Last year, we went through a whole bunch of tests through the ND clinic, and it was determined that Braeden suffered some brain damage, either prior to birth or at birth. We know he has hypotonia with foot pronation (he wears braces on his legs and uses a walker to walk when he wants to-- mostly he knee walks). He has acid reflux disease (he is actually having a Nissen done soon- we meet with the surgeon to schedule it tomorrow morning). He has food allergies to milk and eggs and strong oral aversions, so he is 100% g-tube fed right now. He is non-verbal and I was told he is possibly somewhere on the autism spectrum, but that diagnosis isn't yet official. He learned to roll over at 7 months, sit up at 14 months, crawl at 19 months, and I am very, very proud to say that in the last month, he has taken his first few independant steps, and learned to crawl up on furniture. He knows 3 signs (bath, all done, and music) and we are working on many more. He is in birth to three right now, but will be starting school the end of this month.

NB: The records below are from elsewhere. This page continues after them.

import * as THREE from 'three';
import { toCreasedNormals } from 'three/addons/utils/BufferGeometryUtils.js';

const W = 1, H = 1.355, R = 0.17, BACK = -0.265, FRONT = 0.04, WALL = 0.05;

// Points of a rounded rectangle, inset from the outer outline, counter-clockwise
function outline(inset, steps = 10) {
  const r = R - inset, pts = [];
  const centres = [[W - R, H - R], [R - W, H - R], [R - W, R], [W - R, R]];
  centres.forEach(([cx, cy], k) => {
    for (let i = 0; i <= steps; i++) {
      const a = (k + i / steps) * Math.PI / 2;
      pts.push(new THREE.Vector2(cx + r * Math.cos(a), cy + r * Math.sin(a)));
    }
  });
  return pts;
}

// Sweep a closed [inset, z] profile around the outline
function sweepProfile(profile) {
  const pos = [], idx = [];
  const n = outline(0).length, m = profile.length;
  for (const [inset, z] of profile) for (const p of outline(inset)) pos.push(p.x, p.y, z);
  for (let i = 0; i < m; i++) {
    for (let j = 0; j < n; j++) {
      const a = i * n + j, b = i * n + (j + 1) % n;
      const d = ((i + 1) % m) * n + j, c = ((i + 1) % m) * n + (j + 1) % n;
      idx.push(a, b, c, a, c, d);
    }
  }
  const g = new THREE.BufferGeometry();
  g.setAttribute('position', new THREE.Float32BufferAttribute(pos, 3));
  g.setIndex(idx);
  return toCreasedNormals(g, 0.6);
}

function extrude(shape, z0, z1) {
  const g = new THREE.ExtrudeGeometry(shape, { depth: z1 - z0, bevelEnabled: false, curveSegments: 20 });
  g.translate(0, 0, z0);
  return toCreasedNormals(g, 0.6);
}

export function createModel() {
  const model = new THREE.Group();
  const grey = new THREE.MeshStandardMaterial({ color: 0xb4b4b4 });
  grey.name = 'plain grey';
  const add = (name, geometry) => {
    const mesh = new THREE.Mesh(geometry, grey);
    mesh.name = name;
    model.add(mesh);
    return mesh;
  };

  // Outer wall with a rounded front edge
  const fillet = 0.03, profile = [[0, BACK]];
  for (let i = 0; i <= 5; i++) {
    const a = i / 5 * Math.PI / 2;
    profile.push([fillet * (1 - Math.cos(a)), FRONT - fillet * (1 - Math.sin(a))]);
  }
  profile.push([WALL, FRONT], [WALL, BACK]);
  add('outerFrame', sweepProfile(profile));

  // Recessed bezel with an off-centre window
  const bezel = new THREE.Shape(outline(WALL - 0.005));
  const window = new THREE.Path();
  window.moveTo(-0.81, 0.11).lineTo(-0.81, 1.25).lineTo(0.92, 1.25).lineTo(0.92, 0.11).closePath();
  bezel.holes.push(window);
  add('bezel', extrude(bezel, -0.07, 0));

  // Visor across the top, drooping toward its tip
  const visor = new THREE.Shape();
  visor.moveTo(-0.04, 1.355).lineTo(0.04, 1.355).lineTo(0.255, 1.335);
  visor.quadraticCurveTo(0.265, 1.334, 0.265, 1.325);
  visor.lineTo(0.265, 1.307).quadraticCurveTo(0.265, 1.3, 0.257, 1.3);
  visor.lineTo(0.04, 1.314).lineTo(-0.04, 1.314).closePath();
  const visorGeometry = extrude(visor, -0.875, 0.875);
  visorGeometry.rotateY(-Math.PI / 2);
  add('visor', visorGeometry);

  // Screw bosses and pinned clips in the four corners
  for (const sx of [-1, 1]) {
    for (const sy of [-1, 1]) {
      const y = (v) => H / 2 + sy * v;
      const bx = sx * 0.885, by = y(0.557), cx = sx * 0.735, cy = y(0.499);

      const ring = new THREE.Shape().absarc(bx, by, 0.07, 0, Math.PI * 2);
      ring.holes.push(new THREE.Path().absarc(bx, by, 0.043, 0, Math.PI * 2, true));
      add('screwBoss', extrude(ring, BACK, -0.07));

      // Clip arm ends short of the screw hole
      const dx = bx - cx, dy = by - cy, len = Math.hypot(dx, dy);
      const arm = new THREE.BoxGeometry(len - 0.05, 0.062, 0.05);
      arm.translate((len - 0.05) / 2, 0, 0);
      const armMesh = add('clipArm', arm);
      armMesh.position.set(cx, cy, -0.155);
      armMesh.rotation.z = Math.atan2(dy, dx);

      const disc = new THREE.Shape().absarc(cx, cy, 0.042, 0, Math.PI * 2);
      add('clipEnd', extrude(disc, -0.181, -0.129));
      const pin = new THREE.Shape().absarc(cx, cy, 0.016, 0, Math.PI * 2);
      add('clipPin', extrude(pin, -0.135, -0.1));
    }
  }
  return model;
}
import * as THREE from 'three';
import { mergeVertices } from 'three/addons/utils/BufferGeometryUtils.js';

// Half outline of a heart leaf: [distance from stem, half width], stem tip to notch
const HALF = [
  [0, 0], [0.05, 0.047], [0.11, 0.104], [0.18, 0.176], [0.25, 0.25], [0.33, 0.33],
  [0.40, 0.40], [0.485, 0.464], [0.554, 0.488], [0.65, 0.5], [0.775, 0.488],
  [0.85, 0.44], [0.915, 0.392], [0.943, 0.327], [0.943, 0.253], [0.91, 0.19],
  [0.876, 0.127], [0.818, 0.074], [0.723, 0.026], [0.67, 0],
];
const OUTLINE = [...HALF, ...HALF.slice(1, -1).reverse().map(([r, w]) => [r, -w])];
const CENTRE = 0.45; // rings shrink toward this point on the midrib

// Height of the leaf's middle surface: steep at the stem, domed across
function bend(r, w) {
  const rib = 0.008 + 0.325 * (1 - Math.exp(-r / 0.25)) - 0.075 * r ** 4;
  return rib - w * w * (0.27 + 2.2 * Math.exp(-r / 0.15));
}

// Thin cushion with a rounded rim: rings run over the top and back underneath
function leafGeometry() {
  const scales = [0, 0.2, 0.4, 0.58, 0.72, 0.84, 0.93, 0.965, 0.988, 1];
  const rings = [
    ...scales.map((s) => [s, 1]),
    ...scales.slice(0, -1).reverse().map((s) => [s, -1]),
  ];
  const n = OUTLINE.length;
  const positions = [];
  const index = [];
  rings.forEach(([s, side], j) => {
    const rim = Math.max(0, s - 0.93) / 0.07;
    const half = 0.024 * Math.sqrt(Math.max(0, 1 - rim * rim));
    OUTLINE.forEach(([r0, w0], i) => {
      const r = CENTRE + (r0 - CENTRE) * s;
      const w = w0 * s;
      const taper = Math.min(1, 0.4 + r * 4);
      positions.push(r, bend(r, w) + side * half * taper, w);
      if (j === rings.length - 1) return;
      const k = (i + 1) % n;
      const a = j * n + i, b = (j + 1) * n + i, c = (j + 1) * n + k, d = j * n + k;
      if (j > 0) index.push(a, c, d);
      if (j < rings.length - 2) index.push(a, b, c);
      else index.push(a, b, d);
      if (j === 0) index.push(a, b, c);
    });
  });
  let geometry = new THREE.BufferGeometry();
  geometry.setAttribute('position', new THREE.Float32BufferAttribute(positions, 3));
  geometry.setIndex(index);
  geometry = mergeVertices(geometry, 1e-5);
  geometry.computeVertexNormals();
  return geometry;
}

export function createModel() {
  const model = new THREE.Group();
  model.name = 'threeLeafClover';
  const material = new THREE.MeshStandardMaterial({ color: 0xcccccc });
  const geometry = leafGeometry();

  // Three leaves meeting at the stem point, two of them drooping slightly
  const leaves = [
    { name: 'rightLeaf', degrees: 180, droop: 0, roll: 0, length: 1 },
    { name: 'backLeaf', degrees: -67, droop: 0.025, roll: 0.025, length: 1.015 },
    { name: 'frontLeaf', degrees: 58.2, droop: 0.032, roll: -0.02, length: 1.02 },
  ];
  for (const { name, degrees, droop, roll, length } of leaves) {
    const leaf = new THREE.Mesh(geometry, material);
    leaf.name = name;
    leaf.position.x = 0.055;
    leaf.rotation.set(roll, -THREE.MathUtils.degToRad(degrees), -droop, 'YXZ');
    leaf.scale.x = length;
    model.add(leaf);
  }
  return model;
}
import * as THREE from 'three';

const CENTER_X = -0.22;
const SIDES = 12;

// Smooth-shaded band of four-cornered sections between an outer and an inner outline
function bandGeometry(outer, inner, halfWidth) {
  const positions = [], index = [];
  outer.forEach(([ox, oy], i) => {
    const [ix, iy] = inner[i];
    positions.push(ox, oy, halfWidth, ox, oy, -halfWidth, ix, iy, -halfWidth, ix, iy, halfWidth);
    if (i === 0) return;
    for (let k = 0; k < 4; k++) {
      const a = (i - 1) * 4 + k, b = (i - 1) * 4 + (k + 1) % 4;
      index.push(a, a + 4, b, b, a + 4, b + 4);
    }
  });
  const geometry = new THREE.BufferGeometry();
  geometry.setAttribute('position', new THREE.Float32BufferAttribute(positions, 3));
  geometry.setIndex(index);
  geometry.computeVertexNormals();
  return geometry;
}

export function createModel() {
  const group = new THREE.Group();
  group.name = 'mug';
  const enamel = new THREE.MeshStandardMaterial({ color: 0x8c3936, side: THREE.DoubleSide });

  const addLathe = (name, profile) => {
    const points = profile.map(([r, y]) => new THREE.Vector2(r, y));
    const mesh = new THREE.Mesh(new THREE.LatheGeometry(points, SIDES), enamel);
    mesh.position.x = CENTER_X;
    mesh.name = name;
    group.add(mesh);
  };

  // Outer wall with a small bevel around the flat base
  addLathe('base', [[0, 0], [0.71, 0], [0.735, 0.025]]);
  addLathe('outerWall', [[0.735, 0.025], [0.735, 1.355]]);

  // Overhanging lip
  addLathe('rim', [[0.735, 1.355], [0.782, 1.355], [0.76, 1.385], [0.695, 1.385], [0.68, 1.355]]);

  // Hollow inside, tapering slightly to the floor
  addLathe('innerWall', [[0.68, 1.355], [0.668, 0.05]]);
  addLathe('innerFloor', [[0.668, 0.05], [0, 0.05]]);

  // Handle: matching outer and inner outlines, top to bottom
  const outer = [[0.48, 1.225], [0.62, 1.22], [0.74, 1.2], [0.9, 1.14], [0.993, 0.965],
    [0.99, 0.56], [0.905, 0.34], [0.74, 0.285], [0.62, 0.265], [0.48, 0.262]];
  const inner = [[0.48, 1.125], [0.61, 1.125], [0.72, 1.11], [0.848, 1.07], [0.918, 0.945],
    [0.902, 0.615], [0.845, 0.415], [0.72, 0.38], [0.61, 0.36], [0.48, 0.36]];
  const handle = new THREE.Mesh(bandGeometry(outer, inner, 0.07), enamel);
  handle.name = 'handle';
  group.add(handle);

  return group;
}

When we first started seeing our developmental pediatrician, she talked some about genetic testing. At the time, we said no, because our insurance would not cover it. The genetic doctor at the hospital we use then left, and since then we have learned about the Katie Beckett program, so Braeden recieves medical assistance now through that, and last year when Brae's g-tube was placed, I quit my job to stay home with him and so now we are covered under my husband's insurance (we had been using mine). The hospital hired a new genetics doctor, and now Braeden's doctor would like us to think about genetic testing again.
I'm scared! What if they tell me something I don't want to know? What if they say his problem is the fault of my kidney disease, or worse, tell me that he has some syndrome and is expected not to live past 12 or 20? I don't think I can handle that. So, everyone around me is telling me all these really good reasons to go ahead with it. Like, maybe they will find something and then be able to treat him with a special diet, or a new drug, or a new therapy. Maybe an official diagnosis would open the door for more services available to him. His speech therapist from B-3 will also be seeing him for summer therapy, and she says an official diagnosis would make her prior auth so much easier, but then told me that she thinks the only real reason we should go ahead with this is if we decide to have more kids (at this point, between my disease and the thousands of dollars we put into fertility treatments, I'm thinking Brae will be an only child).
So, I guess my question is mainly about whether or not any of you did any genetic testing and how things turned out. If so, looking back, would you do it again? If you didn't do genetic testing, do you wish you did? Any other advice, words of wisdom, etc, etc, etc, would be greatly appreciated.